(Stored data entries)
>>>

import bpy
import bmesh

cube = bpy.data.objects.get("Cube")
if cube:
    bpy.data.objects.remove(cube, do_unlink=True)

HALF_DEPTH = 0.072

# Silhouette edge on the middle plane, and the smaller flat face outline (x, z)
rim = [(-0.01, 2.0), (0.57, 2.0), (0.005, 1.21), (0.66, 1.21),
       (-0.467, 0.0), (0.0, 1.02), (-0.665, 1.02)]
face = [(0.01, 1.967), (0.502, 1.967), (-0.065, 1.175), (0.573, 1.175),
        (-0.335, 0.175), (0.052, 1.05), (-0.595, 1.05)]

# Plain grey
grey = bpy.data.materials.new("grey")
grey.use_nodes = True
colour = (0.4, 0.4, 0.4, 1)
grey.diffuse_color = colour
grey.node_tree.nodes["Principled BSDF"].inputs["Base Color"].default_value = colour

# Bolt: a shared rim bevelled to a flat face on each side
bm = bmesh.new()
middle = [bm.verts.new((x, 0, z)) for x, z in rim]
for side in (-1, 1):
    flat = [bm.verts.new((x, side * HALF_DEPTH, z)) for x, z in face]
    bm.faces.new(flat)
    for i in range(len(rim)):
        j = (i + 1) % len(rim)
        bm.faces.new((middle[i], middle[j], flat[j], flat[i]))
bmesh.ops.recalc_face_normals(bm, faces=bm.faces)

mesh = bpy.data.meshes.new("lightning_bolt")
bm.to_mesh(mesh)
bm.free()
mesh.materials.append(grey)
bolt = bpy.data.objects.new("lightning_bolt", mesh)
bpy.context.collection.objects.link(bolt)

<<<

Give the data back in full, exactly as written.

● **ANSWER BOX**:
import bpy
import bmesh

cube = bpy.data.objects.get("Cube")
if cube:
    bpy.data.objects.remove(cube, do_unlink=True)

HALF_DEPTH = 0.072

# Silhouette edge on the middle plane, and the smaller flat face outline (x, z)
rim = [(-0.01, 2.0), (0.57, 2.0), (0.005, 1.21), (0.66, 1.21),
       (-0.467, 0.0), (0.0, 1.02), (-0.665, 1.02)]
face = [(0.01, 1.967), (0.502, 1.967), (-0.065, 1.175), (0.573, 1.175),
        (-0.335, 0.175), (0.052, 1.05), (-0.595, 1.05)]

# Plain grey
grey = bpy.data.materials.new("grey")
grey.use_nodes = True
colour = (0.4, 0.4, 0.4, 1)
grey.diffuse_color = colour
grey.node_tree.nodes["Principled BSDF"].inputs["Base Color"].default_value = colour

# Bolt: a shared rim bevelled to a flat face on each side
bm = bmesh.new()
middle = [bm.verts.new((x, 0, z)) for x, z in rim]
for side in (-1, 1):
    flat = [bm.verts.new((x, side * HALF_DEPTH, z)) for x, z in face]
    bm.faces.new(flat)
    for i in range(len(rim)):
        j = (i + 1) % len(rim)
        bm.faces.new((middle[i], middle[j], flat[j], flat[i]))
bmesh.ops.recalc_face_normals(bm, faces=bm.faces)

mesh = bpy.data.meshes.new("lightning_bolt")
bm.to_mesh(mesh)
bm.free()
mesh.materials.append(grey)
bolt = bpy.data.objects.new("lightning_bolt", mesh)
bpy.context.collection.objects.link(bolt)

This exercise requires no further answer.